Edited by liuzhou (log)

...your dancing child with his Chinese suit.

 

"No amount of evidence will ever persuade an idiot"
Mark Twain

 

The Kitchen Scale Manifesto

Link to comment
Share on other sites

15 minutes ago, weinoo said:

 

I'm sure @KennethT can tell us.

 

It's not Thai Basil. I'm very familiar with that. Also the Chinese names given are those of sweet basil. 

 

 

 

...your dancing child with his Chinese suit.

 

"No amount of evidence will ever persuade an idiot"
Mark Twain

 

The Kitchen Scale Manifesto

Link to comment
Share on other sites

1 hour ago, liuzhou said:

 

It's not Thai Basil. I'm very familiar with that. Also the Chinese names given are those of sweet basil. 

 

 

 

It's hard to tell by looks alone, but from the photo, it looks like all the Thai basil I've grown - even the flowers (which I am constantly picking).  But there are many different Thai basil cultivars, so I wouldn't be surprised if the one you're used to seeing looks different.  In central Vietnam, I saw a lot of Thai basil being grown that only had little leaves, maybe 2cm long at the most, but I was told that it was Thai basil (hung que) and had a similar but not exactly the same flavor as what I was used to.

  • Like 1
Link to comment
Share on other sites

What they sent has large leaves and yes, looks like Thai Basil I've ever eaten often across SE Asia. However the taste is totally different. Some perilla cultivars have similar purple stems and flowers which makes me think the store have misidentified it. It also looks different from the image on their listing. Much duller.

 

Screenshot_20240130_172001_com.sankuai.meituan.thumb.jpg.d5253cc1d7dc8a99d24471bc9b23f511.jpg

 

 

Edited by liuzhou (log)

...your dancing child with his Chinese suit.

 

"No amount of evidence will ever persuade an idiot"
Mark Twain

 

The Kitchen Scale Manifesto

Link to comment
Share on other sites

I've had that small húng quế in Vietnam too. Forget precisely where, though. 

 

Anyway, I'll call the vendor tomorrow and see if they can elucidate. I've used them a lot and they're quite friendly.

 

 

  • Like 1

...your dancing child with his Chinese suit.

 

"No amount of evidence will ever persuade an idiot"
Mark Twain

 

The Kitchen Scale Manifesto
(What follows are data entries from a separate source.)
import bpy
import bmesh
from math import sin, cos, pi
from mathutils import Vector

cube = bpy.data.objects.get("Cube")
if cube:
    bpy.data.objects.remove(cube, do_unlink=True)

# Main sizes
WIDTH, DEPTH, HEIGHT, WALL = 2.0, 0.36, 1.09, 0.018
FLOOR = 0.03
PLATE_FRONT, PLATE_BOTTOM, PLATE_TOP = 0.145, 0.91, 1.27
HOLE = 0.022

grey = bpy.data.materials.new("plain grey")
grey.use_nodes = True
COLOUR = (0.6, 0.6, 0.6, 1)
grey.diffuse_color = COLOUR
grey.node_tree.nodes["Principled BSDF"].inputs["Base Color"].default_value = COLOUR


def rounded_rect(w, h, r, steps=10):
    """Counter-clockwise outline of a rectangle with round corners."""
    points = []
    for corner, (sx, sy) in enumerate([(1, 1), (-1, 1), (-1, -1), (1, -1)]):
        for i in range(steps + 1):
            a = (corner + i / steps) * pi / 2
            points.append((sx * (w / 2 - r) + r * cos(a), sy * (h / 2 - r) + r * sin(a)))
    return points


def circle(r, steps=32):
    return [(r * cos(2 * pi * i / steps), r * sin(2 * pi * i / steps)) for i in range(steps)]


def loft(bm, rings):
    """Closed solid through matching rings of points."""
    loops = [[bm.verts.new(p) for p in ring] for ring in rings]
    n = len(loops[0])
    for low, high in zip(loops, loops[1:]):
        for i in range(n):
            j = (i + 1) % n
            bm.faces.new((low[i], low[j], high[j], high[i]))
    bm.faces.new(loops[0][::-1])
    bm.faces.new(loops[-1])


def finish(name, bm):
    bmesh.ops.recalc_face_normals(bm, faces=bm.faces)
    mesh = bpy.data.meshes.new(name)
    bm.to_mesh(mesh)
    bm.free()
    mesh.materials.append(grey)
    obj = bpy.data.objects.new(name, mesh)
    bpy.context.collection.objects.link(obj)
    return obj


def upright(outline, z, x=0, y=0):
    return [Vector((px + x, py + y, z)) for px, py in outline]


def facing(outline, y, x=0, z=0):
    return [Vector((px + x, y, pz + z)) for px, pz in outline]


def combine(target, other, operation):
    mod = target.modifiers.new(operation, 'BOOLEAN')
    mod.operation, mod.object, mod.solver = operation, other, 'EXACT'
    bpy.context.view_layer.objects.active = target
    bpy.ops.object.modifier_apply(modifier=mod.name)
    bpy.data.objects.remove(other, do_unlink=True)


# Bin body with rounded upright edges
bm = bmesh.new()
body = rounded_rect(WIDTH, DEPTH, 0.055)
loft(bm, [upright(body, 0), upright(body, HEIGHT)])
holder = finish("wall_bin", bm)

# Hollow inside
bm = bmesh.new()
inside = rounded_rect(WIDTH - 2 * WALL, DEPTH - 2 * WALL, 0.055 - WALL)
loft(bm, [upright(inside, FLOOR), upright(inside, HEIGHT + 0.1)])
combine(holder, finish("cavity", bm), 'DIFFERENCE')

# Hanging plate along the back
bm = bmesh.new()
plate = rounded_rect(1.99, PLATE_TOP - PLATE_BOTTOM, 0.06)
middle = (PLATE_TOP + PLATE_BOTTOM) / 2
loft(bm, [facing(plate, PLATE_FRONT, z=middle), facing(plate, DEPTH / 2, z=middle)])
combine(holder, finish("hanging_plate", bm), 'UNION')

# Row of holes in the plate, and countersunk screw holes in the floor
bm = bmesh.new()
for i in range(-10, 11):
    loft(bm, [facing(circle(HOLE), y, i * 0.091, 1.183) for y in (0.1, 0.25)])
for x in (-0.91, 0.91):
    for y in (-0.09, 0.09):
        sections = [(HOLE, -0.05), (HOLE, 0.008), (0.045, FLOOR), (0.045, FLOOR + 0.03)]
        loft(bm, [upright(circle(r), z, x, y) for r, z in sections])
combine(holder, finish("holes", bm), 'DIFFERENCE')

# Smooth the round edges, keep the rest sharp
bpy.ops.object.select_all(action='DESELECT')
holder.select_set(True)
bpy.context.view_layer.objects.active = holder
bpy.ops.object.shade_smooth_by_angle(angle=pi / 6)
Link to comment
Share on other sites

2 hours ago, liuzhou said:

I've had that small húng quế in Vietnam too. Forget precisely where, though. 

 

Anyway, I'll call the vendor tomorrow and see if they can elucidate. I've used them a lot and they're quite friendly.

 

 

Yeah, please keep us updated - I'm curious.  All the perilla I've seen - the leaves are more thin and delicate than basil and the smell is totally different.  I wish I could smell whatever you've got!

Link to comment
Share on other sites

55 minutes ago, KennethT said:

Yeah, please keep us updated - I'm curious.  All the perilla I've seen - the leaves are more thin and delicate than basil and the smell is totally different.  I wish I could smell whatever you've got!

 

Don't the leaves of perilla tend to have a more jagged edge than the Thai basil stuff pictured above?

Mitch Weinstein aka "weinoo"

Tasty Travails - My Blog

My eGullet FoodBog - A Tale of Two Boroughs

Was it you baby...or just a Brilliant Disguise?

Link to comment
Share on other sites

57 minutes ago, KennethT said:

 I wish I could smell whatever you've got!

 

First thing I noticed was the almost complete LACK of smell.

  • Confused 1

...your dancing child with his Chinese suit.

 

"No amount of evidence will ever persuade an idiot"
Mark Twain

 

The Kitchen Scale Manifesto

Link to comment
Share on other sites

12 minutes ago, weinoo said:

 

Don't the leaves of perilla tend to have a more jagged edge than the Thai basil stuff pictured above?

 

Not always. There are many types perilla too.

...your dancing child with his Chinese suit.

 

"No amount of evidence will ever persuade an idiot"
Mark Twain

 

The Kitchen Scale Manifesto

Link to comment
Share on other sites

×
×
  • Create New...